There are many types of frosting used in baking, but are all of them created equal? When it comes to decorating cookies, there are a few specific types of frostings that really “take the cake” (see what we did there?!).

Buttercream

The Upside

Buttercream frosting is a very popular and also one of the most versatile topping for desserts, including cookies. It’s made from fat (butter) and sugar. The way you choose to combine these ingredients can change the consistency and type of buttercream frosting that you end up with. The more sugar you add, the stiffer it will be. Regardless, buttercream frosting tends to taste the best and cookies using this type of frosting also look very pretty. Buttercream frosting has a sweet, buttery flavor (hence the name) and it’s great for a smooth icing over cookies, creating borders, and for writing. You can also make some great cookie decorations out of buttercream frosting, including roses. Buttercream frosting can be made in all flavors and all colors.

The Downside

Since buttercream frosting remains pretty soft even after a couple of days, it is not recommended for stacked or mailed cookies.

Royal Icing

The Upside

Another very popular frosting for decorating cookies, royal icing holds up very well if cookies need to be stacked or mailed (unlike buttercream). Royal icing has a very sweet flavor and works well for fine detailed work or if you want a nice glaze. You can change the consistency a bit, depending on the amount of water you add to your icing and it’s great for making flowers or figures and for decorating gingerbread houses. It dries quickly, so you don’t have to wait forever before adding new details or packing them up.

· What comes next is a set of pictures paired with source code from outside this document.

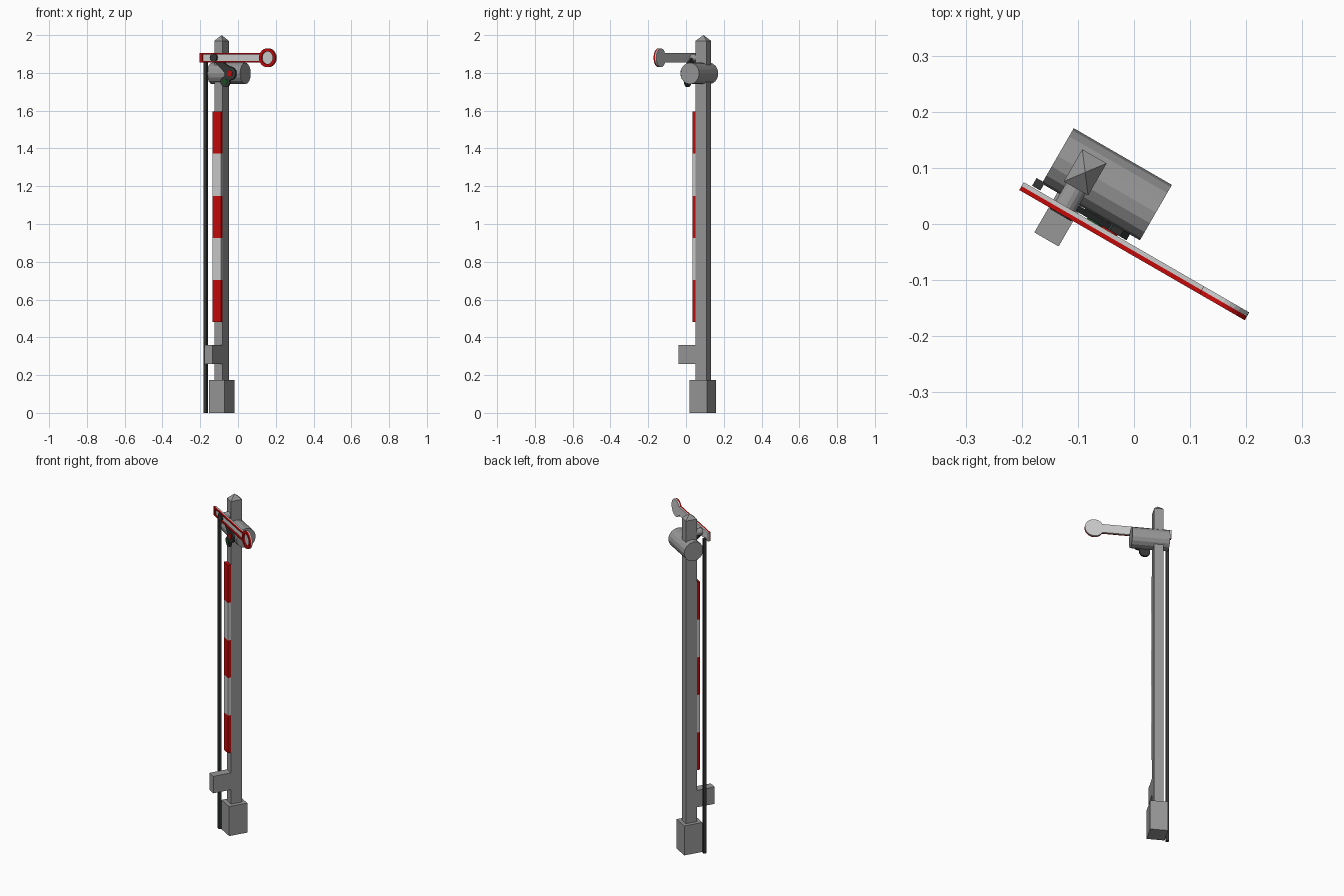
import bpy, bmesh, math
from mathutils import Matrix, Vector

if "Cube" in bpy.data.objects:
    bpy.data.objects.remove(bpy.data.objects["Cube"])

# Whole signal is turned 30 degrees; local x = along arm, local -y = signal face
PLACE = Matrix.Translation((-0.087, 0.092, 0)) @ Matrix.Rotation(math.radians(-30), 4, 'Z')


def material(name, rgb):
    m = bpy.data.materials.new(name)
    m.diffuse_color = (*rgb, 1)
    m.use_nodes = True
    m.node_tree.nodes["Principled BSDF"].inputs["Base Color"].default_value = m.diffuse_color
    return m


RED = material("red", (0.56, 0.003, 0.003))
WHITE = material("white", (0.8, 0.8, 0.8))
GREY = material("grey", (0.31, 0.31, 0.31))
DARK = material("dark", (0.035, 0.037, 0.037))
GREEN = material("green", (0.01, 0.08, 0.015))


def finish(bm, name, mat):
    bmesh.ops.recalc_face_normals(bm, faces=bm.faces)
    me = bpy.data.meshes.new(name)
    bm.to_mesh(me)
    bm.free()
    ob = bpy.data.objects.new(name, me)
    ob.matrix_world = PLACE
    bpy.context.collection.objects.link(ob)
    me.materials.append(mat)
    return ob


def box(name, x, y, z, mat=GREY):
    bm = bmesh.new()
    size = [b - a for a, b in (x, y, z)]
    mid = [(a + b) / 2 for a, b in (x, y, z)]
    bmesh.ops.create_cube(bm, size=1, matrix=Matrix.Translation(mid) @ Matrix.Diagonal((*size, 1)))
    return finish(bm, name, mat)


def cylinder(name, p, q, r, n=16, mat=GREY):
    p, q = Vector(p), Vector(q)
    rot = (q - p).to_track_quat('Z', 'Y').to_matrix().to_4x4()
    bm = bmesh.new()
    bmesh.ops.create_cone(bm, cap_ends=True, segments=n, radius1=r, radius2=r, depth=(q - p).length,
                          matrix=Matrix.Translation((p + q) / 2) @ rot)
    return finish(bm, name, mat)


def disc(name, x, z, y0, y1, r, n=16, mat=GREY):
    return cylinder(name, (x, y0, z), (x, y1, z), r, n, mat)


def plate(name, pts, y0, y1, mat=GREY):
    """Extrude an x-z outline in depth."""
    bm = bmesh.new()
    f = bm.faces.new([bm.verts.new((x, y0, z)) for x, z in pts])
    ext = bmesh.ops.extrude_face_region(bm, geom=[f])
    bmesh.ops.translate(bm, vec=(0, y1 - y0, 0),
                        verts=[v for v in ext['geom'] if isinstance(v, bmesh.types.BMVert)])
    bm.faces.new([v for v in f.verts]) if not f.is_valid else None
    return finish(bm, name, mat)


def ring(name, x, z, y0, y1, ro, ri, n, mat):
    bm = bmesh.new()
    loops = [[bm.verts.new((x + r * math.cos(2 * math.pi * i / n), y, z + r * math.sin(2 * math.pi * i / n)))
              for i in range(n)] for r, y in ((ro, y0), (ro, y1), (ri, y1), (ri, y0))]
    for k in range(4):
        a, b = loops[k], loops[(k + 1) % 4]
        for i in range(n):
            j = (i + 1) % n
            bm.faces.new((a[i], a[j], b[j], b[i]))
    return finish(bm, name, mat)


# Post with pyramid cap, and foot
box("post", (-0.025, 0.025), (-0.033, 0.033), (0, 1.97))
bm = bmesh.new()
base = [bm.verts.new((sx * 0.025, sy * 0.033, 1.97)) for sx, sy in ((-1, -1), (1, -1), (1, 1), (-1, 1))]
tip = bm.verts.new((0, 0, 2.0))
bm.faces.new(base)
for i in range(4):
    bm.faces.new((base[i], base[(i + 1) % 4], tip))
finish(bm, "post_cap", GREY)
box("foot", (-0.046, 0.050), (-0.055, 0.052), (0, 0.175))
box("low_box", (-0.025, 0.025), (-0.138, -0.03), (0.26, 0.36))

# Striped board on the post front
step = 1.115 / 5
for i in range(5):
    box(f"stripe_{i + 1}", (-0.025, 0.025), (-0.051, -0.033),
        (0.48 + i * step, 0.48 + (i + 1) * step), WHITE if i % 2 else RED)

# Lamp drum across the post
cylinder("lamp_drum", (-0.057, 0.001, 1.797), (0.145, 0.001, 1.797), 0.057, 16)

# Signal arm: white back plate, raised red rim in front
Z, H, CX, R = 1.88, 0.025, 0.328, 0.05
FRONT, MID, BACK = -0.086, -0.078, -0.070
a0 = math.asin(H / R)
outline = [(-0.086, Z + H), (-0.086, Z - H)]
for i in range(25):
    a = -math.pi + a0 + (2 * math.pi - 2 * a0) * i / 24
    outline.append((CX + R * math.cos(a), Z + R * math.sin(a)))
plate("arm_plate", outline, MID, BACK, WHITE)
XE = CX - R * math.cos(a0)
box("arm_rim_end", (-0.086, -0.068), (FRONT, MID), (Z - H, Z + H), RED)
for s, nm in ((1, "top"), (-1, "bottom")):
    z0, z1 = sorted((Z + s * H, Z + s * (H - 0.008)))
    box("arm_rim_" + nm, (-0.068, XE + 0.002), (FRONT, MID), (z0, z1), RED)
ring("arm_disc_rim", CX, Z, FRONT, MID, R, 0.034, 28, RED)

# Pivot shaft and hub
disc("pivot_shaft", 0, Z, BACK, -0.03, 0.02)
disc("pivot_hub", 0, Z, -0.088, BACK, 0.022, 12, DARK)

# Spectacle bracket with red and green lenses
plate("spectacle_bar", [(-0.018, 1.87), (0.012, 1.885), (0.095, 1.825), (0.07, 1.79)], -0.068, -0.057, DARK)
for nm, x, z, r, mat in (("red", 0.09, 1.797, 0.036, RED), ("green", 0.06, 1.753, 0.029, GREEN)):
    disc(nm + "_lens_holder", x, z, -0.068, -0.055, r, 10, DARK)
    disc(nm + "_lens", x, z, -0.070, -0.056, 0.016, 12, mat)

# Pull rod down the side, linked to the arm
box("pull_rod", (-0.070, -0.053), (-0.068, -0.052), (0, 1.865), DARK)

The Downside

You have to be very precise when making royal icing, as just a little change in recipe can really alter how the icing looks when it’s dry. Then, when it does dry, it is hard as a rock. It can also make the cookies taste a little drier. If you are just using royal icing for a thin layer of decoration, you should be fine, but if you want a thicker piping, it may be very difficult to eat if using royal icing.

Expert Tip

“Your royal icing for decorating must be a good consistency,” Ashley Heffner, a decorator at Cookie Bouquets, said. “If the icing is too thin, the decorations won’t hold up on your cookie. If the icing is too thick, you might have trouble squeezing the icing out of your tube.”

Glaze Icing

The Upside

Cookie glaze will dry hard, but it won’t be hard as a rock like royal icing. It dries hard enough so that you can stack cookies, but not so hard that you can’t bite into them! It’s great for adding a written message or coating with colored sugar. It’s very easy to make, won’t dry out your cookies, it tastes great, and it stays very shiny once it’s dry.

The Downside

As this is just a glaze, it is hard to use it for detailed work, as it doesn’t hold its shape very well. It also sticky and takes a long time to dry, so you must be patient! Finally, colors tend to dull out a little bit once the icing dries.

Expert Tip

“When you glaze a cookie with two different colors, you must glaze with one color first and allow it to dry before using the next color to avoid the two colors bleeding.”

Color Flow Icing

The Upside

Color Flow icing is used to make detailed icing decorations. You actually let them dry before putting them on your cookies. This type of icing has a very sweet flavor and dries shiny on the cookie. It’s great if you want a decoration that completely covers the cookie. Color flow is stronger than royal icing and is also shinier once dry.

The Downside

Color Flow Icing takes a long time to dry, so you need to plan at least 2-3 days in advance.